Nothing below is to be printed except the lines between the line holding "bpy.data.objects.remove(default_cube, do_unlink=True)" and the line holding "moved = [item", inclusive, each exactly as it appears.
START PROVIDED DATA
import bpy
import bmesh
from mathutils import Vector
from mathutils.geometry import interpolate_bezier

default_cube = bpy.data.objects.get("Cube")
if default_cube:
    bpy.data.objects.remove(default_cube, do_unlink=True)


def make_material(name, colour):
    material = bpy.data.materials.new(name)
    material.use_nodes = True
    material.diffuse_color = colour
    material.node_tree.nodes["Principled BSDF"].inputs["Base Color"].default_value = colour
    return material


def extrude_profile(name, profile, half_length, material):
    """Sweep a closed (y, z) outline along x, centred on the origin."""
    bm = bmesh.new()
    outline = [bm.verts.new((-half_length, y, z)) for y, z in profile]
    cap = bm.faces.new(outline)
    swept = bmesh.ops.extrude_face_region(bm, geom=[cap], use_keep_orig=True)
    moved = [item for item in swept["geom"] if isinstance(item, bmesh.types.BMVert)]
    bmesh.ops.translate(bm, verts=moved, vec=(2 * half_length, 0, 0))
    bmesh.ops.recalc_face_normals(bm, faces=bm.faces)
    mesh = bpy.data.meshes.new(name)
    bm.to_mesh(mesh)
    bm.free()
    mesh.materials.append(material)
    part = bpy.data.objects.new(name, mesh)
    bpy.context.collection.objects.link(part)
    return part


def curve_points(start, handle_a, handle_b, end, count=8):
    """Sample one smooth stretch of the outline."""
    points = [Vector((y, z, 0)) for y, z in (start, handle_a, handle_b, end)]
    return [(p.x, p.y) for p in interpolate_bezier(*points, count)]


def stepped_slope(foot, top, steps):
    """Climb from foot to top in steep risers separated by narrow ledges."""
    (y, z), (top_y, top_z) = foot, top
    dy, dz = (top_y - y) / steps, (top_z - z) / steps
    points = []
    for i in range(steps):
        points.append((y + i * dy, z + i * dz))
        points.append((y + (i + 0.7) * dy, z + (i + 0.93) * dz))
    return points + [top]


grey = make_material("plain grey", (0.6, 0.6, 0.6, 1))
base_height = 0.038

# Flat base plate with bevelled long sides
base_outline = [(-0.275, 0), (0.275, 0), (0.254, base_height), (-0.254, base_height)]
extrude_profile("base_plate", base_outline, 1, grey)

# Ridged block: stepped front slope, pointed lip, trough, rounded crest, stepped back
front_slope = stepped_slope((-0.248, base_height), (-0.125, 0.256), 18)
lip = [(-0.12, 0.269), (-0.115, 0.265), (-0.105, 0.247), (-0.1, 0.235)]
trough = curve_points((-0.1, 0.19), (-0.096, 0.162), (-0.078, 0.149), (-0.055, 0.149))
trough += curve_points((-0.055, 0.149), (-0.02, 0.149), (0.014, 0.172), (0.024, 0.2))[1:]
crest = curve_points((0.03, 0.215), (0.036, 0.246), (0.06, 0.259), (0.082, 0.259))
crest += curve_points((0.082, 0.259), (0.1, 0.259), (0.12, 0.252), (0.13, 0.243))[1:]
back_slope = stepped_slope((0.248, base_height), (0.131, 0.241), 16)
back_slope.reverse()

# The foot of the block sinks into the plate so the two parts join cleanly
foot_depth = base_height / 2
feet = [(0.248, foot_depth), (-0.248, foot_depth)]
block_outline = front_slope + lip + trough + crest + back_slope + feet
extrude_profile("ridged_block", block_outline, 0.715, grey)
END PROVIDED DATA
WRITTEN RESPONSE:
    bpy.data.objects.remove(default_cube, do_unlink=True)


def make_material(name, colour):
    material = bpy.data.materials.new(name)
    material.use_nodes = True
    material.diffuse_color = colour
    material.node_tree.nodes["Principled BSDF"].inputs["Base Color"].default_value = colour
    return material


def extrude_profile(name, profile, half_length, material):
    """Sweep a closed (y, z) outline along x, centred on the origin."""
    bm = bmesh.new()
    outline = [bm.verts.new((-half_length, y, z)) for y, z in profile]
    cap = bm.faces.new(outline)
    swept = bmesh.ops.extrude_face_region(bm, geom=[cap], use_keep_orig=True)
    moved = [item for item in swept["geom"] if isinstance(item, bmesh.types.BMVert)]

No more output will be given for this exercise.